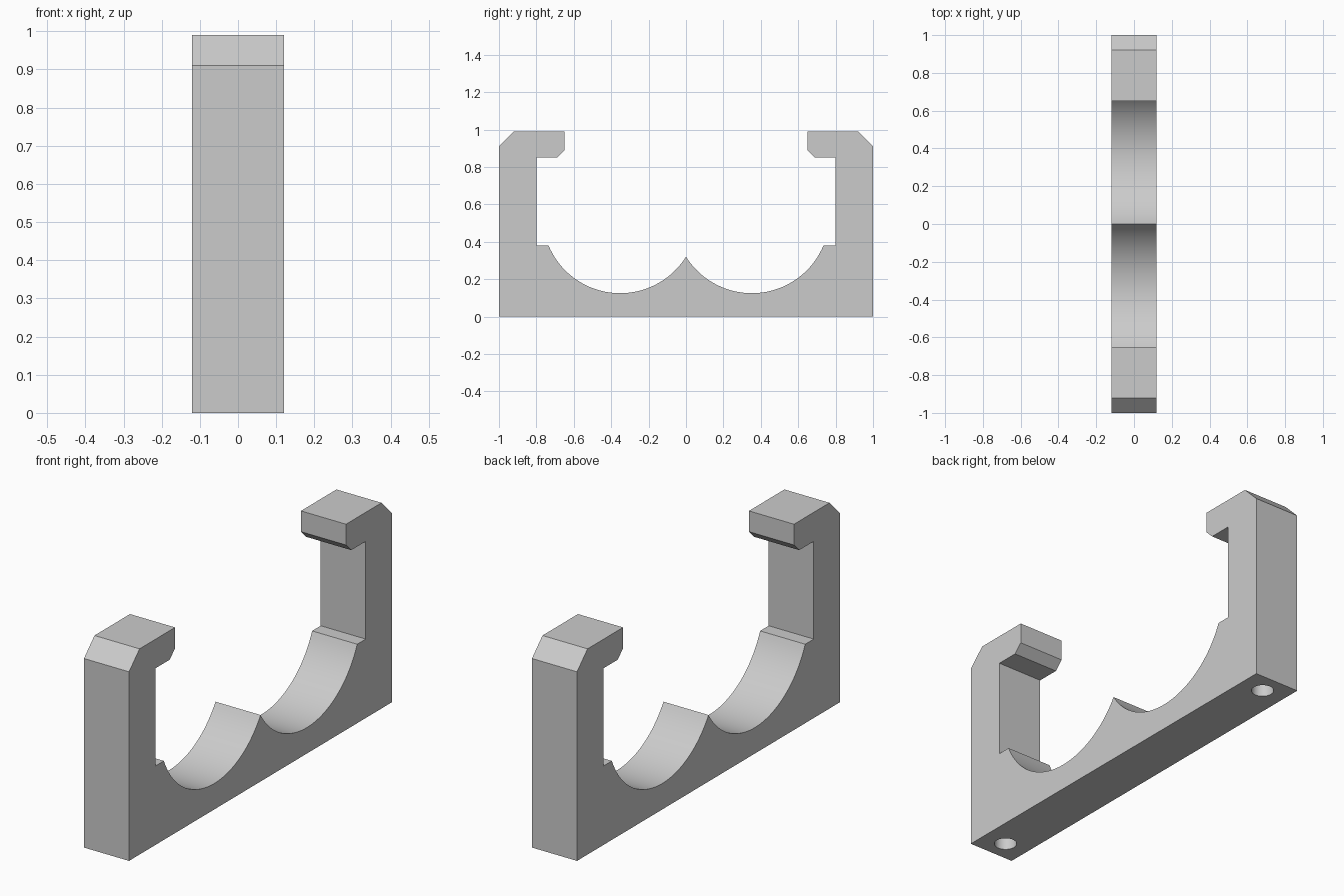
import bpy, bmesh, math

HALF_WIDTH = 0.12
ARC_R, ARC_Y, ARC_Z = 0.415, 0.352, 0.54
LEDGE_Z = 0.38
HOLE_R, HOLE_Y, HOLE_DEPTH = 0.05, 0.9, 0.3
ARC_STEPS = 40

cube = bpy.data.objects.get("Cube")
if cube:
    bpy.data.objects.remove(cube, do_unlink=True)

grey = bpy.data.materials.new("light_grey")
grey.use_nodes = True
colour = (0.6, 0.6, 0.6, 1)
grey.diffuse_color = colour
grey.node_tree.nodes["Principled BSDF"].inputs["Base Color"].default_value = colour


def half_profile():
    """Outline of the +y half, from the base centre round to the middle cusp."""
    pts = [(1, 0), (1, 0.91), (0.92, 0.99), (0.65, 0.99), (0.65, 0.89),
           (0.69, 0.85), (0.8, 0.85), (0.8, LEDGE_Z)]
    start = math.asin((LEDGE_Z - ARC_Z) / ARC_R)
    end = -math.pi + math.acos(ARC_Y / ARC_R)
    for i in range(ARC_STEPS + 1):
        a = start + (end - start) * i / ARC_STEPS
        pts.append((ARC_Y + ARC_R * math.cos(a), ARC_Z + ARC_R * math.sin(a)))
    pts[-1] = (0, pts[-1][1])
    return pts


# Clip body: mirrored outline extruded across the width
half = half_profile()
outline = half + [(-y, z) for y, z in reversed(half[:-1])]
bm = bmesh.new()
face = bm.faces.new([bm.verts.new((-HALF_WIDTH, y, z)) for y, z in outline])
ext = bmesh.ops.extrude_face_region(bm, geom=[face])
moved = [g for g in ext["geom"] if isinstance(g, bmesh.types.BMVert)]
bmesh.ops.translate(bm, vec=(2 * HALF_WIDTH, 0, 0), verts=moved)
bmesh.ops.recalc_face_normals(bm, faces=bm.faces)
mesh = bpy.data.meshes.new("double_pipe_clip")
bm.to_mesh(mesh)
bm.free()
mesh.materials.append(grey)
clip = bpy.data.objects.new("double_pipe_clip", mesh)
bpy.context.collection.objects.link(clip)

# Blind screw holes under each post
for side, name in ((-1, "front"), (1, "back")):
    bpy.ops.mesh.primitive_cylinder_add(vertices=48, radius=HOLE_R, depth=2 * HOLE_DEPTH,
                                        location=(0, side * HOLE_Y, 0))
    cutter = bpy.context.object
    cutter.name = name + "_screw_hole_cutter"
    cutter.data.materials.append(grey)
    cutter.hide_render = True
    cutter.display_type = 'WIRE'
    mod = clip.modifiers.new(name + "_screw_hole", 'BOOLEAN')
    mod.operation = 'DIFFERENCE'
    mod.solver = 'EXACT'
    mod.object = cutter
    bpy.context.view_layer.objects.active = clip
    bpy.ops.object.modifier_apply(modifier=mod.name)
    bpy.data.objects.remove(cutter, do_unlink=True)

# Smooth saddles and holes, crisp edges elsewhere
bpy.ops.object.select_all(action='DESELECT')
clip.select_set(True)
bpy.context.view_layer.objects.active = clip
bpy.ops.object.shade_smooth_by_angle(angle=math.radians(30))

------------------------------

§ Problem details
Take the lines from the one containing "start = math.asin((LEDGE_Z" through the final line of the entries above, and set them down exactly, with nothing added.

§ Answer to this task
    start = math.asin((LEDGE_Z - ARC_Z) / ARC_R)
    end = -math.pi + math.acos(ARC_Y / ARC_R)
    for i in range(ARC_STEPS + 1):
        a = start + (end - start) * i / ARC_STEPS
        pts.append((ARC_Y + ARC_R * math.cos(a), ARC_Z + ARC_R * math.sin(a)))
    pts[-1] = (0, pts[-1][1])
    return pts


# Clip body: mirrored outline extruded across the width
half = half_profile()
outline = half + [(-y, z) for y, z in reversed(half[:-1])]
bm = bmesh.new()
face = bm.faces.new([bm.verts.new((-HALF_WIDTH, y, z)) for y, z in outline])
ext = bmesh.ops.extrude_face_region(bm, geom=[face])
moved = [g for g in ext["geom"] if isinstance(g, bmesh.types.BMVert)]
bmesh.ops.translate(bm, vec=(2 * HALF_WIDTH, 0, 0), verts=moved)
bmesh.ops.recalc_face_normals(bm, faces=bm.faces)
mesh = bpy.data.meshes.new("double_pipe_clip")
bm.to_mesh(mesh)
bm.free()
mesh.materials.append(grey)
clip = bpy.data.objects.new("double_pipe_clip", mesh)
bpy.context.collection.objects.link(clip)

# Blind screw holes under each post
for side, name in ((-1, "front"), (1, "back")):
    bpy.ops.mesh.primitive_cylinder_add(vertices=48, radius=HOLE_R, depth=2 * HOLE_DEPTH,
                                        location=(0, side * HOLE_Y, 0))
    cutter = bpy.context.object
    cutter.name = name + "_screw_hole_cutter"
    cutter.data.materials.append(grey)
    cutter.hide_render = True
    cutter.display_type = 'WIRE'
    mod = clip.modifiers.new(name + "_screw_hole", 'BOOLEAN')
    mod.operation = 'DIFFERENCE'
    mod.solver = 'EXACT'
    mod.object = cutter
    bpy.context.view_layer.objects.active = clip
    bpy.ops.object.modifier_apply(modifier=mod.name)
    bpy.data.objects.remove(cutter, do_unlink=True)

# Smooth saddles and holes, crisp edges elsewhere
bpy.ops.object.select_all(action='DESELECT')
clip.select_set(True)
bpy.context.view_layer.objects.active = clip
bpy.ops.object.shade_smooth_by_angle(angle=math.radians(30))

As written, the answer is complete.